As such, all we need to do is to define both applications (original application and extension) as portal widgets and place them both on a single portal site as illustrated below:
Obviously, we would need to establish some sort of communication between the two widgets. For this purpose we can use the so-called Site Context (Pub-Sub) API of the Portal. Tomer Gabbai from the portal team wrote a great tutorial blog (including example code) about this feature a while ago:
In a nutshell, it’s just an eventing mechanism: one widget publishes events that other widgets can subscribe to. In our example scenario, such an event would include the ID of the currently displayed product. With this information the review extension could load all matching reviews and display them.

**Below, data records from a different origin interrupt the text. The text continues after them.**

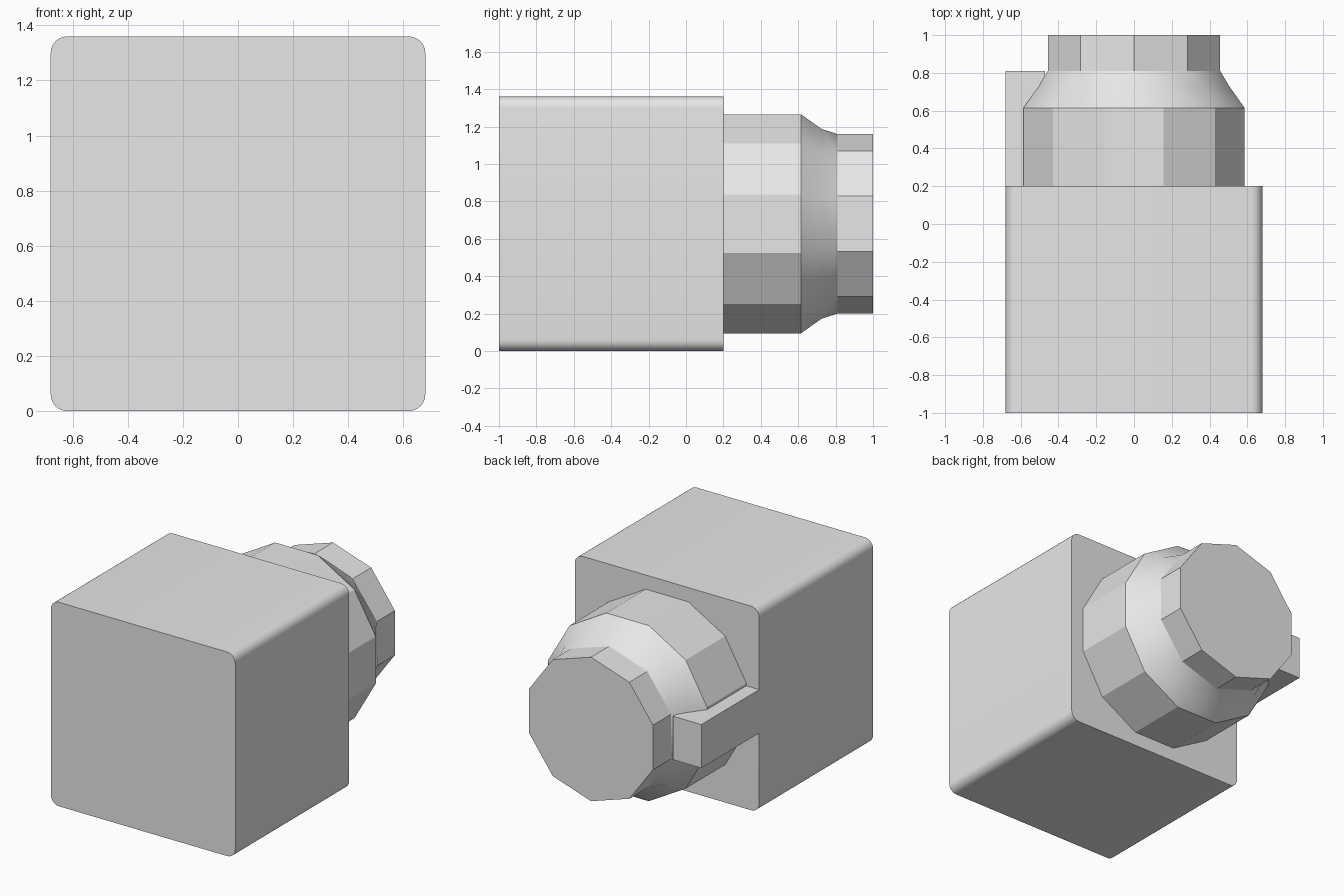
import bpy, bmesh
from math import sin, cos, pi, radians

if "Cube" in bpy.data.objects:
    bpy.data.objects.remove(bpy.data.objects["Cube"], do_unlink=True)

grey = bpy.data.materials.new("plain_grey")
grey.use_nodes = True
colour = (0.8, 0.8, 0.8, 1)
grey.diffuse_color = colour
grey.node_tree.nodes["Principled BSDF"].inputs["Base Color"].default_value = colour

MID = 0.68  # height of the main axis


def finish(name, bm):
    bmesh.ops.recalc_face_normals(bm, faces=bm.faces)
    mesh = bpy.data.meshes.new(name)
    bm.to_mesh(mesh)
    bm.free()
    mesh.materials.append(grey)
    obj = bpy.data.objects.new(name, mesh)
    bpy.context.collection.objects.link(obj)
    return obj


def smooth(obj, angle):
    bpy.ops.object.select_all(action='DESELECT')
    obj.select_set(True)
    bpy.context.view_layer.objects.active = obj
    bpy.ops.object.shade_smooth_by_angle(angle=radians(angle))


def box(name, low, high, radius=0):
    bm = bmesh.new()
    bmesh.ops.create_cube(bm, size=1)
    for v in bm.verts:
        v.co = [a + (c + 0.5) * (b - a) for c, a, b in zip(v.co, low, high)]
    if radius:  # round only the edges running front to back
        edges = [e for e in bm.edges
                 if abs(e.verts[0].co.y - e.verts[1].co.y) > 0.1]
        bmesh.ops.bevel(bm, geom=edges, offset=radius, segments=6,
                        profile=0.5, affect='EDGES')
    return finish(name, bm)


def ring(bm, sides, radius, y, phase):
    return [bm.verts.new((radius * cos(a), y, MID + radius * sin(a)))
            for a in (2 * pi * (i + phase) / sides for i in range(sides))]


def loft(bm, a, b):
    # join two rings, stepping along whichever is behind in angle
    n, m = len(a), len(b)
    if n == m:
        for i in range(n):
            bm.faces.new((a[i], a[(i + 1) % n], b[(i + 1) % n], b[i]))
        return
    i = j = 0
    while i < n or j < m:
        p, q = a[i % n], b[j % m]
        if j == m or (i < n and (i + 1) / n <= (j + 1) / m):
            i += 1
            bm.faces.new((p, a[i % n], q))
        else:
            j += 1
            bm.faces.new((p, b[j % m], q))


# Main block and the side bar flush with it
smooth(box("body", (-0.68, -1, 0), (0.68, 0.2, 1.36), 0.06), 30)
box("side_bar", (-0.68, 0.19, 0.53), (-0.47, 0.81, 0.82))

# Twelve-sided collar narrowing into a ten-sided stub
bm = bmesh.new()
rings = [ring(bm, 12, 0.606, 0.2, 0.5), ring(bm, 12, 0.606, 0.615, 0.5),
         ring(bm, 12, 0.525, 0.725, 0.5), ring(bm, 10, 0.48, 0.81, 0.5),
         ring(bm, 10, 0.48, 1, 0.5)]
for a, b in zip(rings, rings[1:]):
    loft(bm, a, b)
bm.faces.new(rings[0])
bm.faces.new(rings[-1])
smooth(finish("stepped_neck", bm), 28)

With a cherry on top
As you may recall I mentioned something along the lines of modification-free extensions at the beginning, so let’s elaborate on that. In order to subscribe to an event, someone must publish it in the first place. Of course, the trigger to publish an event needs to coded somewhere within the original application. Fortunately, the portal specific publish-subscribe handling can be added to a dedicated index file (e.g. “index_portal.html”), which contains the content of the original “index.html” of the SAP UI5 application plus the required event dispatching coding.
Still, there has to be some code in the original application though that triggers the event and provides the required context information (in our example: the product ID needs to be published when the user enters the product details view.) This is what I meant by refereeing to applications “being developed with extensibility in mind“. Good software architecture principles promote the usage of modular design and loose coupling between components.
SAP UI5 is no exception and the best practices document promotes using the EventBus for inter-component communication. Consequently, if the original app has been developed using this technique (the ESPM web shop application does!) then we are all set! All we need to do is to register a subscriber/listener to EventBus events and dispatch them via the portal eventing mechanism and vice versa. Now, isn’t that sweet?!?
PS: For those of you interested in seeing these concepts in action and going to TechEd please consider registering for session CD265 “End-2-End Developer Experience with SAP HANA Cloud Platform and SAPUI5.” 😉 </plug>